Maybe this gives you all an idea about why taking the next step, making that one percent change, isn't so easy. Because I can feel the trajectory of my life being ready to reflected differently in some way, and yet can also feel all the fears and doubts attached to what might come.

Really, I'm afraid to fail - kind of silly when I view it from a teachings perspective - but there it is.

I've been told before by people who don't know me well, and could care less, to shut the hell up, suck it up, and move on.

Uh huh. That's a nice blunt offering. Sometimes very true too. Then again, the same person could just give me the bird and call it a day.

From a practice perspective, I think I've always had a major rub between the silent, contemplative, meditative aspects and action in the world. Anyone reading this blog for more than a few weeks would know that one though, so it's barely news. I find myself sitting in zazen, or walking around my neighborhood, listening. Maybe expecting answers to come and/or a direction to take as well, which I can see is probably a hindrance. Thing is, in the past, that direction, and the actions required have come to me - as you can see by how much I've done in my life.

So, I'm feeling impatient. Thinking maybe I just have to leap in some direction, and letting what comes come. Wondering if the whole leaping off the hundred foot pole teaching is foolish if done in haste. And what is "in haste" anyway?

I like to be a confident person. I like to have some sense of what I'm doing, and to be able to support others in finding that sense for themselves. It's part of the reason why I love teaching. But being in a lead role too often makes it that much harder to feel confusion, directionlessness, and incompetence because not only do you expect the opposite of yourself, but others come to expect you'll have your shit together as well.

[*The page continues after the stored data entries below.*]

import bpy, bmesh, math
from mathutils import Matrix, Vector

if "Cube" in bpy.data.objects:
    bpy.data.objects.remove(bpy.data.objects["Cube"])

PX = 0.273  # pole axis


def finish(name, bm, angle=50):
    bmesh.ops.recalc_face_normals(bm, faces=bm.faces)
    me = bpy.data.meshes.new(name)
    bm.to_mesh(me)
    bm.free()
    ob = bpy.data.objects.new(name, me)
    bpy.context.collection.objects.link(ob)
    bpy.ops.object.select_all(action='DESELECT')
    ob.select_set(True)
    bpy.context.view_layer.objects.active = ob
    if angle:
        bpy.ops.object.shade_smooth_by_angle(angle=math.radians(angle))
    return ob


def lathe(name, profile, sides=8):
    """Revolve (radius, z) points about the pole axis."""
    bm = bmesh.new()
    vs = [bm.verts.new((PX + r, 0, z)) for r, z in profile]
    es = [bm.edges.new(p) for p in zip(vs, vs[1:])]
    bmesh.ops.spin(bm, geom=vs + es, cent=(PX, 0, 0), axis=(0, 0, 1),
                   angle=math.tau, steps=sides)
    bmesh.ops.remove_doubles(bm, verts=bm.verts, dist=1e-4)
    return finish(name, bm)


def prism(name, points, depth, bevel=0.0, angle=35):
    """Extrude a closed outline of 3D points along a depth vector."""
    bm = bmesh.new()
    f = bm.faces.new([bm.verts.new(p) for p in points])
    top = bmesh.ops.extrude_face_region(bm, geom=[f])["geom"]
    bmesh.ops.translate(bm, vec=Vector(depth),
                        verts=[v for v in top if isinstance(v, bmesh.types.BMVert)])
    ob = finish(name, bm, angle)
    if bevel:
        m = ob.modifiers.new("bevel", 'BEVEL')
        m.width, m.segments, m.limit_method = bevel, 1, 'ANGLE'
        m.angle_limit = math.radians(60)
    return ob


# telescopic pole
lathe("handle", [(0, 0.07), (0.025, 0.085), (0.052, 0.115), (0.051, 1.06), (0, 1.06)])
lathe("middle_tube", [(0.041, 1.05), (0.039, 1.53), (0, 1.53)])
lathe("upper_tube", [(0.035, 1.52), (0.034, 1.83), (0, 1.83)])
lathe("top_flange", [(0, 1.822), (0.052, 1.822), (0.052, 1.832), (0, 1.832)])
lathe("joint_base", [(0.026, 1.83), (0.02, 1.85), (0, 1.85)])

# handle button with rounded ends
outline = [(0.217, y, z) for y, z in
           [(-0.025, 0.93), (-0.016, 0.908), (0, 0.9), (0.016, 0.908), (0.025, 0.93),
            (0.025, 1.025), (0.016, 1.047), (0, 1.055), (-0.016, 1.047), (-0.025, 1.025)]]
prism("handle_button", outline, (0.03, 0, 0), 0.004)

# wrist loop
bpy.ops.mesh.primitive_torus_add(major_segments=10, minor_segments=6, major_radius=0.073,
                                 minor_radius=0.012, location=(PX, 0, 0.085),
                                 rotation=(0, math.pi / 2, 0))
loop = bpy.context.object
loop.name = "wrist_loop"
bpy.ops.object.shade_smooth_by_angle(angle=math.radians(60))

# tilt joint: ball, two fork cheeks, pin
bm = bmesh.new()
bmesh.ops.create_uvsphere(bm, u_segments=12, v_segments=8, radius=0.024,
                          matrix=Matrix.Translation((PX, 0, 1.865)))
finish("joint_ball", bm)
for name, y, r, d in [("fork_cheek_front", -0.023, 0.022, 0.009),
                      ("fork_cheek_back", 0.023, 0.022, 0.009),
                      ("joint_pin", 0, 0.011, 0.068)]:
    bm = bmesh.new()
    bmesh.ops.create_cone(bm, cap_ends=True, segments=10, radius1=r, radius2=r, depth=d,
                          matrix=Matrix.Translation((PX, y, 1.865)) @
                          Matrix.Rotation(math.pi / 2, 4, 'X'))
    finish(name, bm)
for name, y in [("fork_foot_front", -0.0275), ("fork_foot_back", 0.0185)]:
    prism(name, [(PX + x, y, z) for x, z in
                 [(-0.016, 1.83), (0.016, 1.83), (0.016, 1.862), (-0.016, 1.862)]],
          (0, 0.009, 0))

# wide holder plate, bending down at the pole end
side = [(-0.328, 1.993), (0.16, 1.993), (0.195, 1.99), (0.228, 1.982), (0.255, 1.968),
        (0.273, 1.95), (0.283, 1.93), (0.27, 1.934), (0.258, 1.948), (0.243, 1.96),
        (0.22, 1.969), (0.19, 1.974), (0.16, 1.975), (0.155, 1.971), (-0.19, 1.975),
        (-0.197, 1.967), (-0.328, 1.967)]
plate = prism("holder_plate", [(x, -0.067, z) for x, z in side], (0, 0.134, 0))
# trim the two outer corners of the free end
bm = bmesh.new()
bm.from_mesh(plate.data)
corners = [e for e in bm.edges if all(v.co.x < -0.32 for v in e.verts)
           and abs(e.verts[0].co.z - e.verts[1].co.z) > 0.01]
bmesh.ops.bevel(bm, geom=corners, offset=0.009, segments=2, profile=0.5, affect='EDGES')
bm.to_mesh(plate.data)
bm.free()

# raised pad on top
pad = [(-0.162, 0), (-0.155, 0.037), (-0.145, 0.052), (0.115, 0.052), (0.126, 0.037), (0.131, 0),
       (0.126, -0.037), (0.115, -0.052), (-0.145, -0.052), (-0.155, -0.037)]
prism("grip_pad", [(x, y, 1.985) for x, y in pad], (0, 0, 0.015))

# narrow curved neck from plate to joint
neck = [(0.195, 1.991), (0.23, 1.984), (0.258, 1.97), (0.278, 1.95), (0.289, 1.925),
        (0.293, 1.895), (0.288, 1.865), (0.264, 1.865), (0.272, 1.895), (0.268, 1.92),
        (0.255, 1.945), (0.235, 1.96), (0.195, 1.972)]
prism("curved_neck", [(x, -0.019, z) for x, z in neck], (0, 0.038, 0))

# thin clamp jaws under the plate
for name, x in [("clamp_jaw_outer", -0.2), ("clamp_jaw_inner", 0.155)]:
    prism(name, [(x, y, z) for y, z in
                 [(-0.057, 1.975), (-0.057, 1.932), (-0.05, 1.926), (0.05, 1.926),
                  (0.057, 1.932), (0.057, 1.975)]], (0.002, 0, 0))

Over the past week, I have felt less resistance to these decidedly "non-leaderly" qualities I am experiencing. In fact, I can even say I am curiously attending to them a little more. But it's still a challenge, one I can handle, but which seems to leading me slowly away from familiar territory.


hadv said...

That's an exciting phase, transitions.

Tom said...

Please forgive me for being blunt but I think you need a long holiday. New places, new faces and a break from routine can be very refreshing. You'll still come back to the same questions when you return home but hopefully you'll have a new perspective with more energy and positivity to do what needs to be done.

Sometimes, you just need to empty the cup ...

Nathan said...


I think I'll be getting that vacation time next month, and I agree that I need a holiday from it all.


Jomon said...

Oh, Nathan! I resemble this post! Exploring the options other than all this leaping and stepping is of course non-doing. Also known as "stewing in discomfort" until the next step, and the motivations behind that next step are completely clarified. Easier said than done, and exactly what you already practice. And with that non-doing we are confronting what I experience as a deep fear of being worthless. Thank YOU, Protestant work ethic! I am glad you are going on a holiday. Deep bows for your honesty and vulnerability.

Nathan said...

"Easier said than done, and exactly what you already practice. And with that non-doing we are confronting what I experience as a deep fear of being worthless. Thank YOU, Protestant work ethic!"

So true. There is a piece of me that thinks I have to keep going, keep producing, keeping "helping out" in order to be of value in the world.

What's curious is that I have the ability to just be, but even after almost a decade of practice, it's still often that outside demands and internal judgments take over.

Thanks for your comments. May we stew in discomfort well, and be able to act when it's time.

Bows, Nathan

Anonymous said...

Sounds like a freshening view from here of current reality.

Might be time to dream new dreams and start where you are.

"The way to despair is to refuse to have any kind of experience." — Flannery O'Connor.

Action removes the doubt that theory cannot solve.